Aim of the exercise: Copy out all lines of the records in which the word "levels" appears.
......
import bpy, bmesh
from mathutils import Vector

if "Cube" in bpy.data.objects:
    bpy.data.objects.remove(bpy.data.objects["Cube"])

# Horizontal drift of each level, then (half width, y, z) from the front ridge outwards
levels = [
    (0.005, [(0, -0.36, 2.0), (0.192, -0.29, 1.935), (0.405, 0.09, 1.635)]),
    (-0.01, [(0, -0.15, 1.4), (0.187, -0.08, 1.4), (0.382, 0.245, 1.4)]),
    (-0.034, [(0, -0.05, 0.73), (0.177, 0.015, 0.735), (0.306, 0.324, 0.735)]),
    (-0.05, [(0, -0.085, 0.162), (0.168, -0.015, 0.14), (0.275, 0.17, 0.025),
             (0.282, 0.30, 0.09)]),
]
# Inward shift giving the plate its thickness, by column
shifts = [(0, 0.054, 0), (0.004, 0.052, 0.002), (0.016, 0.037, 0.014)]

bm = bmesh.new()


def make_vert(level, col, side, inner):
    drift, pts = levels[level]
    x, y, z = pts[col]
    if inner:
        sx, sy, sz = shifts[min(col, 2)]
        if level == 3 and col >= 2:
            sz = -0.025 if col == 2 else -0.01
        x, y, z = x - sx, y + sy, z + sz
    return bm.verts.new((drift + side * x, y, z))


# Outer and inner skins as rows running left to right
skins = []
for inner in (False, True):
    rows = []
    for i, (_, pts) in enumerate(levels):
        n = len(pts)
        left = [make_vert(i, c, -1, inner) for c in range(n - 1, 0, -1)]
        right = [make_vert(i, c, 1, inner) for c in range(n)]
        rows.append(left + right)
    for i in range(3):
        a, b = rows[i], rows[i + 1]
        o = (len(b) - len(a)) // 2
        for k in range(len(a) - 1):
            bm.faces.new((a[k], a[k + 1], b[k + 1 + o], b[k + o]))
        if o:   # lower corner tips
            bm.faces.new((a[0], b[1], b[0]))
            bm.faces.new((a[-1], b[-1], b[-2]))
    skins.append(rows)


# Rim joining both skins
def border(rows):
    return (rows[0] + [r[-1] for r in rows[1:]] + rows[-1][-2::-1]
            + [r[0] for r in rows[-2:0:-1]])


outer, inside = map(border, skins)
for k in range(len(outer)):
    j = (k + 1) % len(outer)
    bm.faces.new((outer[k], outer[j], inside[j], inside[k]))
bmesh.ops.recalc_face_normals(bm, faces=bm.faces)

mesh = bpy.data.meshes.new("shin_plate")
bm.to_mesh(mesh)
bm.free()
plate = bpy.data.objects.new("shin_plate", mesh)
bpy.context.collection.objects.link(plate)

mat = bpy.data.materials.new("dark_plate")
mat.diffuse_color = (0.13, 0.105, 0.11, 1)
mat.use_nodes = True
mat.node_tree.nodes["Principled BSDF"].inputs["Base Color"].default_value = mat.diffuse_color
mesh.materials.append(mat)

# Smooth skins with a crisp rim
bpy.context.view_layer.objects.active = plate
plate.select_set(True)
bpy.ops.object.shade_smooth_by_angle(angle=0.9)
......
Solved exercise:
levels = [
    drift, pts = levels[level]
    for i, (_, pts) in enumerate(levels):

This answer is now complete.